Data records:
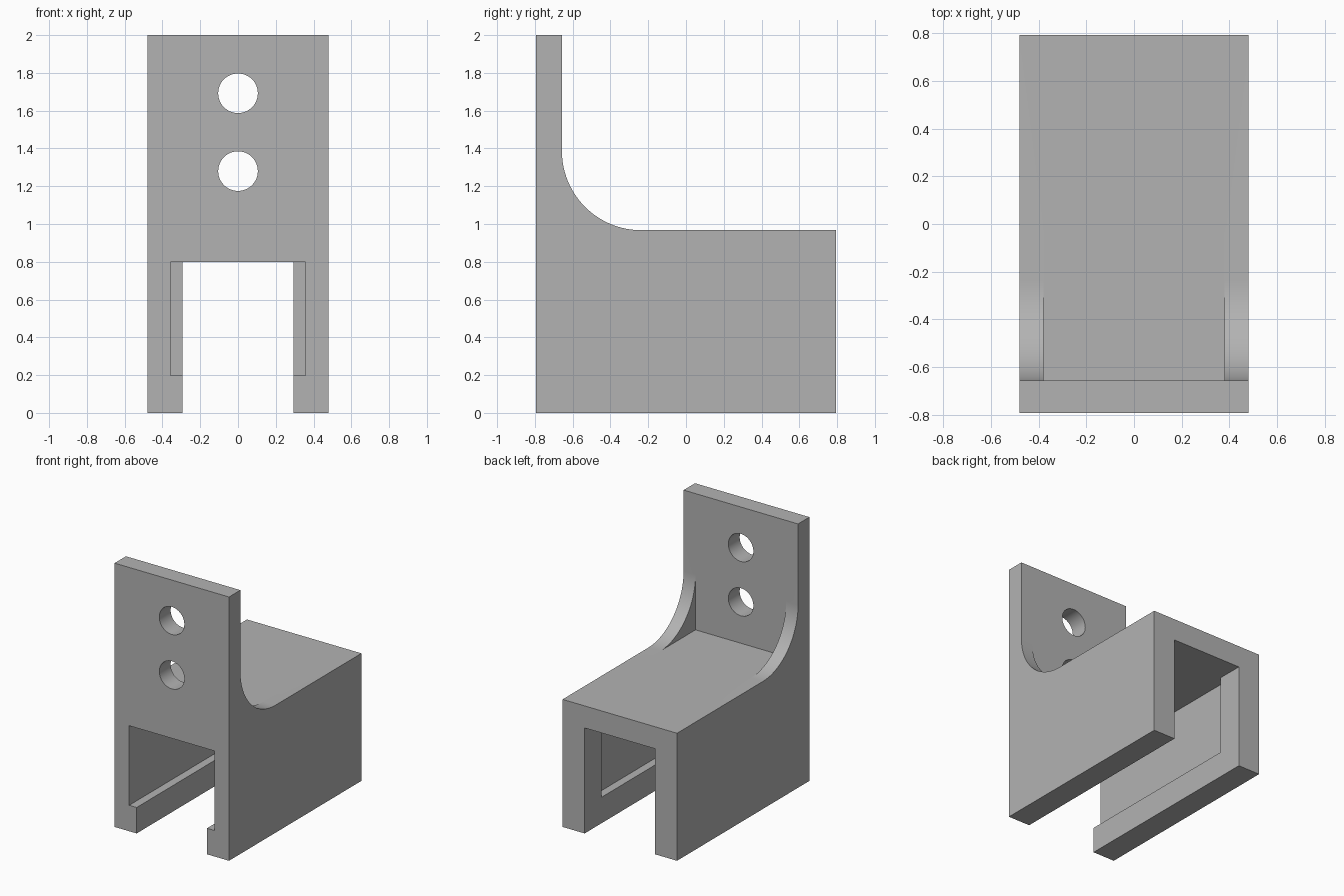
import bpy, bmesh, math
from mathutils import Matrix, Vector

old = bpy.data.objects.get("Cube")
if old:
    bpy.data.objects.remove(old, do_unlink=True)

HALF_W, FRONT, BACK = 0.48, -0.793, 0.793
PLATE_BACK, DECK, TOP = -0.657, 0.967, 2.0
RADIUS = 0.42

grey = bpy.data.materials.new("grey")
grey.use_nodes = True
grey.diffuse_color = (0.45, 0.45, 0.45, 1)
grey.node_tree.nodes["Principled BSDF"].inputs["Base Color"].default_value = grey.diffuse_color


def finish(name, bm):
    bmesh.ops.recalc_face_normals(bm, faces=bm.faces)
    mesh = bpy.data.meshes.new(name)
    bm.to_mesh(mesh)
    bm.free()
    mesh.materials.append(grey)
    obj = bpy.data.objects.new(name, mesh)
    bpy.context.collection.objects.link(obj)
    return obj


def box(name, lo, hi):
    lo, hi = Vector(lo), Vector(hi)
    bm = bmesh.new()
    place = Matrix.Translation((lo + hi) / 2) @ Matrix.Diagonal((*(hi - lo), 1))
    bmesh.ops.create_cube(bm, size=1, matrix=place)
    return finish(name, bm)


def hole(name, z):
    bm = bmesh.new()
    place = Matrix.Translation((0, FRONT, z)) @ Matrix.Rotation(math.pi / 2, 4, "X")
    bmesh.ops.create_cone(bm, cap_ends=True, segments=48, radius1=0.105,
                          radius2=0.105, depth=0.6, matrix=place)
    return finish(name, bm)


def cut(target, cutter):
    cutter.hide_render = True
    mod = target.modifiers.new(cutter.name, "BOOLEAN")
    mod.operation, mod.solver, mod.object = "DIFFERENCE", "EXACT", cutter
    bpy.ops.object.modifier_apply(modifier=mod.name)
    bpy.data.objects.remove(cutter, do_unlink=True)


# Bracket body: side profile with a concave fillet, extruded across the width
profile = [(FRONT, 0), (BACK, 0), (BACK, DECK)]
for i in range(25):
    a = math.pi / 2 * i / 24
    profile.append((PLATE_BACK + RADIUS * (1 - math.sin(a)),
                    DECK + RADIUS * (1 - math.cos(a))))
profile += [(PLATE_BACK, TOP), (FRONT, TOP)]
bm = bmesh.new()
face = bm.faces.new([bm.verts.new((-HALF_W, y, z)) for y, z in profile])
sweep = bmesh.ops.extrude_face_region(bm, geom=[face])["geom"]
bmesh.ops.translate(bm, vec=(2 * HALF_W, 0, 0),
                    verts=[v for v in sweep if isinstance(v, bmesh.types.BMVert)])
body = finish("mounting_bracket", bm)
bpy.context.view_layer.objects.active = body
body.select_set(True)

# Clear the middle of the fillet, leaving a gusset on each side
cut(body, box("gusset_gap", (-0.38, PLATE_BACK, DECK), (0.38, 0, 1.6)))

# Open channel, and a wider slot that stops short of the back
cut(body, box("channel", (-0.295, -1, -0.2), (0.295, 1, 0.8)))
cut(body, box("side_slots", (-0.357, -1, 0.197), (0.357, 0.593, 0.8)))

# Bolt holes in the upright plate
for n, z in enumerate((1.28, 1.692)):
    cut(body, hole(f"bolt_hole_{n}", z))

bpy.ops.object.shade_smooth_by_angle(angle=math.radians(30))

TASK ITEM:
If a line above includes the string "profile", pick it out.

EXERCISE RESPONSE:
# Bracket body: side profile with a concave fillet, extruded across the width
profile = [(FRONT, 0), (BACK, 0), (BACK, DECK)]
    profile.append((PLATE_BACK + RADIUS * (1 - math.sin(a)),
profile += [(PLATE_BACK, TOP), (FRONT, TOP)]
face = bm.faces.new([bm.verts.new((-HALF_W, y, z)) for y, z in profile])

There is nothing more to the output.